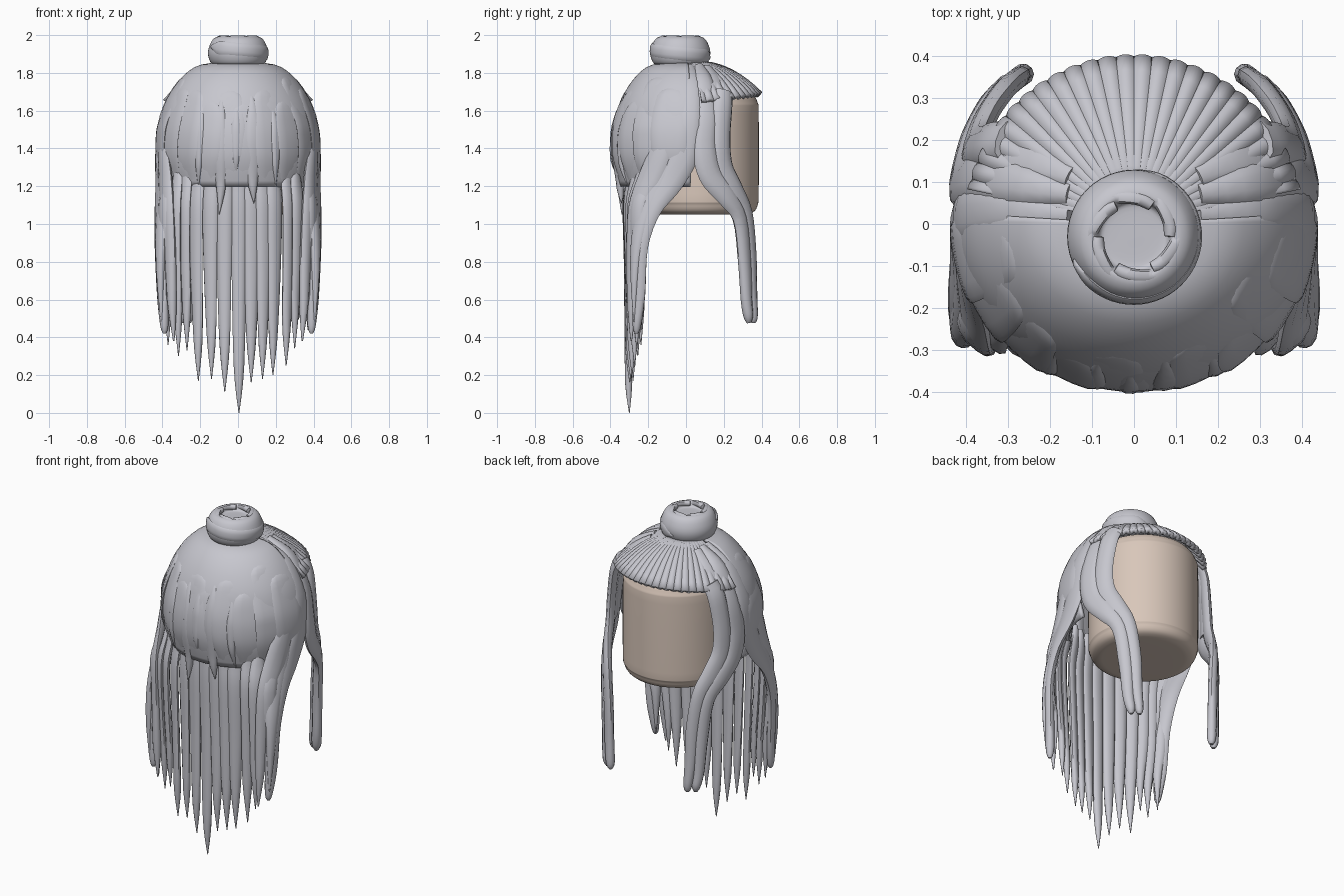
import bpy, bmesh, math
from mathutils import Vector

if "Cube" in bpy.data.objects:
    bpy.data.objects.remove(bpy.data.objects["Cube"])


def material(name, col):
    m = bpy.data.materials.new(name)
    m.diffuse_color = (*col, 1)
    m.use_nodes = True
    m.node_tree.nodes["Principled BSDF"].inputs["Base Color"].default_value = m.diffuse_color
    return m


HAIR = material("silver_hair", (0.57, 0.57, 0.62))
SKIN = material("skin", (0.69, 0.57, 0.49))


def finish(bm, name, mat, angle=40):
    bmesh.ops.recalc_face_normals(bm, faces=bm.faces)
    me = bpy.data.meshes.new(name)
    bm.to_mesh(me)
    bm.free()
    me.materials.append(mat)
    ob = bpy.data.objects.new(name, me)
    bpy.context.collection.objects.link(ob)
    bpy.ops.object.select_all(action='DESELECT')
    ob.select_set(True)
    bpy.context.view_layer.objects.active = ob
    bpy.ops.object.shade_smooth_by_angle(angle=math.radians(angle))
    return ob


def spline(pts, steps):
    """Catmull-Rom through tuples of any length."""
    p = [pts[0]] + list(pts) + [pts[-1]]
    out = []
    for i in range(1, len(p) - 2):
        for s in range(steps):
            t = s / steps
            out.append([0.5 * (2 * b + (c - a) * t + (2 * a - 5 * b + 4 * c - d) * t * t
                               + (3 * b - a - 3 * c + d) * t ** 3)
                        for a, b, c, d in zip(*p[i - 1:i + 3])])
    return out + [list(pts[-1])]


def lock(name, pts, thick=0.03, steps=4, n=10, mirror=False, axis=(0, 0, 1.4), flat=True):
    """Sweep an ellipse along points (x, y, z, half_width), facing away from the axis."""
    path = spline(pts, steps)
    bm = bmesh.new()
    rings = []
    for i, q in enumerate(path):
        c = Vector(q[:3])
        t = Vector(path[min(i + 1, len(path) - 1)][:3]) - Vector(path[max(i - 1, 0)][:3])
        t.normalize()
        o = c - Vector(axis)
        if flat:
            o.z = max(0, o.z)
        o = (o - t * o.dot(t)).normalized()
        side = t.cross(o)
        w = max(q[3], 0.002)
        h = min(thick, w)
        rings.append([bm.verts.new(c + side * w * math.cos(k * math.tau / n)
                                   + o * h * math.sin(k * math.tau / n)) for k in range(n)])
    for r, s in zip(rings, rings[1:]):
        for k in range(n):
            bm.faces.new((r[k], r[(k + 1) % n], s[(k + 1) % n], s[k]))
    bm.faces.new(rings[0])
    bm.faces.new(rings[-1])
    ob = finish(bm, name, HAIR, 50)
    if mirror:
        ob.modifiers.new("mirror", 'MIRROR')
    return ob


def sheet(name, f, rows, cols, mat, thick=0):
    """Grid surface from a function of two 0..1 values."""
    bm = bmesh.new()
    g = [[bm.verts.new(f(i / rows, j / cols)) for j in range(cols + 1)] for i in range(rows + 1)]
    for i in range(rows):
        for j in range(cols):
            bm.faces.new((g[i][j], g[i + 1][j], g[i + 1][j + 1], g[i][j + 1]))
    bmesh.ops.remove_doubles(bm, verts=bm.verts, dist=1e-5)
    ob = finish(bm, name, mat)
    if thick:
        m = ob.modifiers.new("thickness", 'SOLIDIFY')
        m.thickness = thick
        m.offset = 0
    return ob


def revolve(prof, a0, a1, sy=1, cy=0, steps=3):
    p = spline(prof, steps)
    def f(u, v):
        r, z = p[round(u * (len(p) - 1))]
        a = math.radians(a0 + (a1 - a0) * v)
        return (r * math.cos(a), cy + sy * r * math.sin(a), z)
    return f, len(p) - 1


# Head: rounded cylinder
f, n = revolve([(0, 1.05), (.2, 1.05), (.25, 1.053), (.285, 1.07), (.302, 1.11), (.305, 1.16),
                (.305, 1.58), (.3, 1.64), (.28, 1.68), (.24, 1.695), (0, 1.70)], 0, 360, cy=.08)
sheet("head", f, n, 64, SKIN)

# Hair cap over the rear half
SY = .905
CAP = [(.02, 1.85), (.19, 1.835), (.28, 1.78), (.35, 1.69), (.395, 1.59), (.422, 1.45),
       (.418, 1.32), (.385, 1.2)]
f, n = revolve(CAP, 176, 364, sy=SY)
sheet("hair_cap", f, n, 64, HAIR, .02)


def cap_r(z):
    for (r0, z0), (r1, z1) in zip(CAP, CAP[1:]):
        if z1 <= z <= z0:
            return r0 + (r1 - r0) * (z0 - z) / (z0 - z1)
    return CAP[-1][0]


def on_cap(deg, z, w, lift=0):
    r, a = cap_r(z) + lift, math.radians(deg)
    return (r * math.cos(a), SY * r * math.sin(a), z, w)


# Broad shallow tufts on the cap, with stepped upper ends
for i in range(10):
    a = 193.5 + 17 * i
    top = 1.77 - .05 * (i % 2) - .06 * (abs(i - 4.5) < 3)
    lock(f"cap_tuft_{i}", [on_cap(a, top, .04, -.008), on_cap(a, top - .04, .08, -.002),
                           on_cap(a, 1.55, .1), on_cap(a, 1.45, .1), on_cap(a, 1.34, .09),
                           on_cap(a, 1.21, .06, -.008)], .015, n=12)

# Pointed leaf strands at the rear centre
for i, (x, top, tip, w) in enumerate([(-.21, 1.7, 1.2, .035), (-.1, 1.7, 1.05, .045),
                                      (-.01, 1.7, 1.22, .035), (.085, 1.72, 1.11, .05),
                                      (.2, 1.68, 1.2, .035)]):
    a = 270 + math.degrees(math.asin(x / .43))
    mid = (top + tip) / 2
    lock(f"leaf_strand_{i}", [on_cap(a, top, .003), on_cap(a, top - .15, w * .8, .002),
                              on_cap(a, mid, w, .002), on_cap(a, max(tip + .12, 1.2), w * .6, .003),
                              (x, on_cap(a, 1.2, 0)[1], tip, .002)], .02)

# Long hanging curtain with pointed tips
TIPS = [(-.37, .36), (-.315, .3), (-.27, .33), (-.21, .17), (-.14, .18), (-.07, .11), (.005, 0),
        (.07, .16), (.13, .18), (.185, .2), (.255, .25), (.3, .34), (.37, .44)]
for i, (x, z) in enumerate(TIPS):
    y = -.305 + .45 * x * x
    top_y = -.89 * math.sqrt(.40 ** 2 - x * x) + .025
    lock(f"back_strand_{i}", [(x * .98, top_y, 1.36, .012), (x * 1.02, top_y * .4 + y * .6, 1.22, .042),
                              (x * 1.06, y - .012, 1.08, .045), (x * 1.05, y - .005, .8, .04),
                              (x * 1.01, y, z + .25, .028), (x, y + .005, z, .002)], .02)

# Side locks sweeping backward
lock("side_back_lock", [(.15, .02, 1.825, .03), (.295, .03, 1.745, .055), (.39, .02, 1.57, .07),
                        (.412, -.005, 1.38, .075), (.41, -.085, 1.23, .075),
                        (.41, -.185, 1.08, .06), (.41, -.24, .88, .045), (.40, -.25, .62, .038),
                        (.39, -.26, .46, .022), (.39, -.262, .42, .008)], .025, mirror=True)
lock("side_rear_lock", [on_cap(-14, 1.6, .004, -.02), on_cap(-18, 1.42, .06, -.008),
                        (.385, -.19, 1.24, .07), (.375, -.26, 1.08, .055), (.36, -.28, .85, .04),
                        (.35, -.285, .6, .028), (.34, -.29, .38, .004)], .025, mirror=True)
lock("side_outer_lock", [on_cap(-10, 1.45, .004, -.02), (.40, -.13, 1.25, .055),
                         (.405, -.22, 1.06, .048), (.412, -.265, .85, .034),
                         (.405, -.275, .48, .004)], .022, mirror=True)

# Side locks sweeping toward the face
lock("side_front_lock", [(.15, .07, 1.825, .03), (.28, .095, 1.75, .055), (.37, .11, 1.58, .065),
                         (.405, .10, 1.4, .066), (.405, .13, 1.26, .066), (.38, .215, 1.15, .06),
                         (.342, .285, 1.03, .045), (.32, .31, .8, .04), (.31, .32, .6, .033),
                         (.30, .33, .51, .026), (.298, .332, .475, .01)], .028, mirror=True)
lock("side_face_lock", [(.305, .2, 1.70, .05), (.345, .195, 1.62, .055), (.372, .185, 1.45, .055),
                        (.375, .195, 1.3, .06), (.352, .255, 1.18, .058), (.312, .315, 1.06, .045),
                        (.285, .34, .85, .04), (.275, .348, .65, .034), (.262, .357, .51, .024),
                        (.26, .358, .475, .01)], .026, mirror=True)
lock("side_filler_lock", [(.15, .11, 1.825, .03), (.25, .15, 1.755, .05), (.33, .16, 1.65, .05),
                          (.375, .15, 1.5, .055), (.385, .15, 1.3, .055)], .02, mirror=True)


# Ribbed fan of hair above the face
def fan(u, v):
    a = math.radians(12 + 156 * v)
    rib = abs(math.cos(a * 29)) - .6
    r = .1 + .293 * u + .008 * u * rib
    z = 1.85 - .03 * u - .135 * u * u - .05 * u * (1 - math.sin(a)) + .011 * u * rib
    return (r * math.cos(a), r * math.sin(a), z)


sheet("front_fan", fan, 8, 260, HAIR, .024)

# Bun with a dished top
f, n = revolve([(0, 1.96), (.06, 1.96), (.08, 1.965), (.09, 1.985), (.105, 1.993), (.135, 1.975),
                (.158, 1.92), (.152, 1.87), (.12, 1.84), (0, 1.835)], 0, 360, cy=-.03)
sheet("bun", f, n, 48, HAIR)

# Twisted strands around the dish
for i in range(6):
    pts = []
    for k in range(5):
        a = math.radians(60 * i + 18 * k)
        r = .086 + .006 * k
        pts.append((r * math.cos(a), -.03 + r * math.sin(a), 1.982 - .002 * k,
                    (.014, .02, .024, .02, .006)[k]))
    lock(f"bun_twist_{i}", pts, .017, n=8, axis=(0, -.03, 1.9), flat=False)

# Wrap around the bun
lock("bun_wrap", [(.152 * math.cos(a / 10 * 4.4 + 3.5), -.03 + .152 * math.sin(a / 10 * 4.4 + 3.5),
                   1.94 - .006 * a, .035 if 0 < a < 10 else .004) for a in range(11)],
     .01, axis=(0, -.03, 1.91), flat=False)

========================

Select every line of the records holding the string "prof".

§ **Output of the exercise**:
def revolve(prof, a0, a1, sy=1, cy=0, steps=3):
    p = spline(prof, steps)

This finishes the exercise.